*Assignment:* Find the line holding "T((-0.625, 0.438, 0.116))" in the entries below. Give it again exactly, along with every line after it up to and including the line holding "(0, 0, 0), (0.555, 0.09, 0.648), FABRIC, 0.035)".

Saved entries
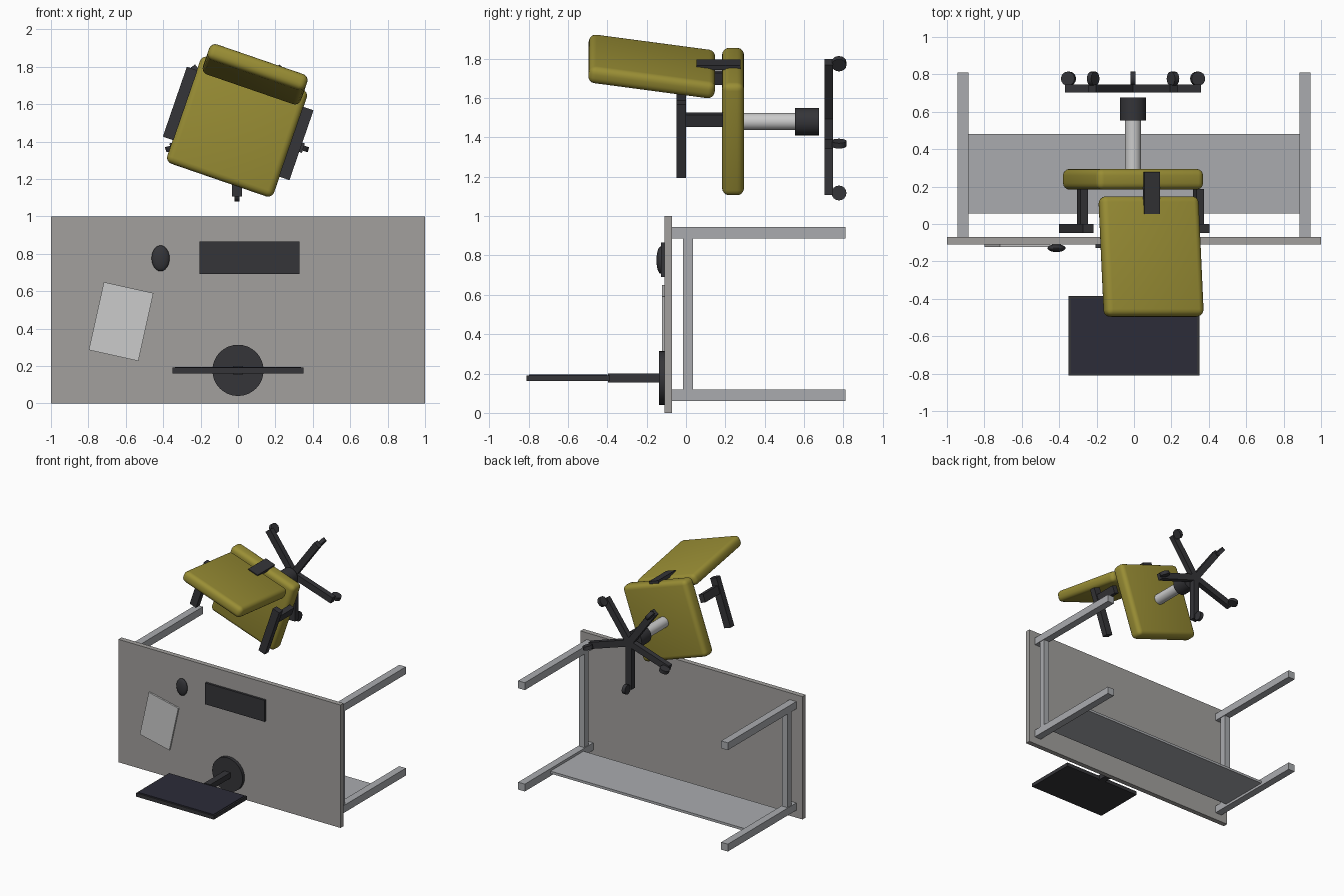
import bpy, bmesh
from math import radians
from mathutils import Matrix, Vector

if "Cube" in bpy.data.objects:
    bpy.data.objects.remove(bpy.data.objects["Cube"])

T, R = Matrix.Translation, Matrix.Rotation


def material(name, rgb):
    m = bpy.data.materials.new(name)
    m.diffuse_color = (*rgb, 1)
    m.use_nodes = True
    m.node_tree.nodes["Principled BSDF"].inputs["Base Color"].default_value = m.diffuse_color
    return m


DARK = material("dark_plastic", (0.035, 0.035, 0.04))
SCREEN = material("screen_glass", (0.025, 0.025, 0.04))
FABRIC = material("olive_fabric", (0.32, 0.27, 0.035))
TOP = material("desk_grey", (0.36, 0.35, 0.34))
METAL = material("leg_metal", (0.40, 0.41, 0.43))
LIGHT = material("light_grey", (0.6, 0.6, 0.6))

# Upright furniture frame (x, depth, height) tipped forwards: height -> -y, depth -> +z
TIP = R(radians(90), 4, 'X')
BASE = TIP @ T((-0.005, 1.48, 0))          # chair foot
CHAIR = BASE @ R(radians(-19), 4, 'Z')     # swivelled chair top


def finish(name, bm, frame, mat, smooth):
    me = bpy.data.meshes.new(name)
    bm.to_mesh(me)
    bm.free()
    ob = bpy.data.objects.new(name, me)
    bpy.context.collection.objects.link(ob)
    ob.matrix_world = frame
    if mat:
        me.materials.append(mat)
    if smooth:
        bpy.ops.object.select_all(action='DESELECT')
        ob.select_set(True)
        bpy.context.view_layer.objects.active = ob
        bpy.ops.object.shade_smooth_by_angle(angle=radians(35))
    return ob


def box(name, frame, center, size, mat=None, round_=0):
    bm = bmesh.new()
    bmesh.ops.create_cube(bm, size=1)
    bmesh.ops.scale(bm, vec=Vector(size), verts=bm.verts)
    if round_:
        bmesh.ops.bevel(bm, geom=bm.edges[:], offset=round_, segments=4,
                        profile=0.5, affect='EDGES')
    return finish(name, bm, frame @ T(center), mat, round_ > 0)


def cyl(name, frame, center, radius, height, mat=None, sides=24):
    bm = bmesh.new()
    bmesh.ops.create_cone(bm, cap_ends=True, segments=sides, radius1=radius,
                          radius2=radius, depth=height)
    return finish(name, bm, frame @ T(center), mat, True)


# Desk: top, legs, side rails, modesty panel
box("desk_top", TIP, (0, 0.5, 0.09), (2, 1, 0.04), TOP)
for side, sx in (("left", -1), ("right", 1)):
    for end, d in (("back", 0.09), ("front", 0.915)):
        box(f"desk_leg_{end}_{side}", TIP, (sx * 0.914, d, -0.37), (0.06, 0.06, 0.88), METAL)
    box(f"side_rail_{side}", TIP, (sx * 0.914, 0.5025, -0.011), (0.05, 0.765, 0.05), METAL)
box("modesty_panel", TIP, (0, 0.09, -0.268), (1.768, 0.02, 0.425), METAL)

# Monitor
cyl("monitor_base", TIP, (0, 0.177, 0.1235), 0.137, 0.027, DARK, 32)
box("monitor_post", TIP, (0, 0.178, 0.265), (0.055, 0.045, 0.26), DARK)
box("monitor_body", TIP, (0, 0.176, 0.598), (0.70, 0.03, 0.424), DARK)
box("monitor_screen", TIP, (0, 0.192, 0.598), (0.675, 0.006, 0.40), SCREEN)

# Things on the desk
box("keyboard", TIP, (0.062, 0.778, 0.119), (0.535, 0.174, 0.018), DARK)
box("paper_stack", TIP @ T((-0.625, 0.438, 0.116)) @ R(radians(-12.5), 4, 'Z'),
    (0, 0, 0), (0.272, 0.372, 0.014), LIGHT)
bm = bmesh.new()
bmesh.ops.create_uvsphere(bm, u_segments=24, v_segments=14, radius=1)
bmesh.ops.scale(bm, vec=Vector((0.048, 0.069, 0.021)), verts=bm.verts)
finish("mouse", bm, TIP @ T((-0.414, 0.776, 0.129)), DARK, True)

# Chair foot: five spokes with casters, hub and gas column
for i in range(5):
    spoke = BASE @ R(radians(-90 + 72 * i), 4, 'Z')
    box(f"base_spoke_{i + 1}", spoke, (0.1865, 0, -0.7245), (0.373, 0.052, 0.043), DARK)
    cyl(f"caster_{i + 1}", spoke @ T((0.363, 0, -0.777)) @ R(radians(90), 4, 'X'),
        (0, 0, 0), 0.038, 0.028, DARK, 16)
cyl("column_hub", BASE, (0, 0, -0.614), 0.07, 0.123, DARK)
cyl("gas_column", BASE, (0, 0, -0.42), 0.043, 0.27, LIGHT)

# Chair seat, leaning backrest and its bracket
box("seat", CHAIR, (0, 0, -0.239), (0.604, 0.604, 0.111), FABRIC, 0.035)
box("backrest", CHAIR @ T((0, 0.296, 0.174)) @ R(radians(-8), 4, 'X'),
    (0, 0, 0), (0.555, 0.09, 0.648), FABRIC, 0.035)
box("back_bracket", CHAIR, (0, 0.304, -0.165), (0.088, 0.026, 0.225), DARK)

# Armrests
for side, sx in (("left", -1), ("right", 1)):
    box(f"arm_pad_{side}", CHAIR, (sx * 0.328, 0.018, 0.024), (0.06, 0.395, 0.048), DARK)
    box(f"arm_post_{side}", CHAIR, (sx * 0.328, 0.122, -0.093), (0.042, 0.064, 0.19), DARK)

*Response box:*
box("paper_stack", TIP @ T((-0.625, 0.438, 0.116)) @ R(radians(-12.5), 4, 'Z'),
    (0, 0, 0), (0.272, 0.372, 0.014), LIGHT)
bm = bmesh.new()
bmesh.ops.create_uvsphere(bm, u_segments=24, v_segments=14, radius=1)
bmesh.ops.scale(bm, vec=Vector((0.048, 0.069, 0.021)), verts=bm.verts)
finish("mouse", bm, TIP @ T((-0.414, 0.776, 0.129)), DARK, True)

# Chair foot: five spokes with casters, hub and gas column
for i in range(5):
    spoke = BASE @ R(radians(-90 + 72 * i), 4, 'Z')
    box(f"base_spoke_{i + 1}", spoke, (0.1865, 0, -0.7245), (0.373, 0.052, 0.043), DARK)
    cyl(f"caster_{i + 1}", spoke @ T((0.363, 0, -0.777)) @ R(radians(90), 4, 'X'),
        (0, 0, 0), 0.038, 0.028, DARK, 16)
cyl("column_hub", BASE, (0, 0, -0.614), 0.07, 0.123, DARK)
cyl("gas_column", BASE, (0, 0, -0.42), 0.043, 0.27, LIGHT)

# Chair seat, leaning backrest and its bracket
box("seat", CHAIR, (0, 0, -0.239), (0.604, 0.604, 0.111), FABRIC, 0.035)
box("backrest", CHAIR @ T((0, 0.296, 0.174)) @ R(radians(-8), 4, 'X'),
    (0, 0, 0), (0.555, 0.09, 0.648), FABRIC, 0.035)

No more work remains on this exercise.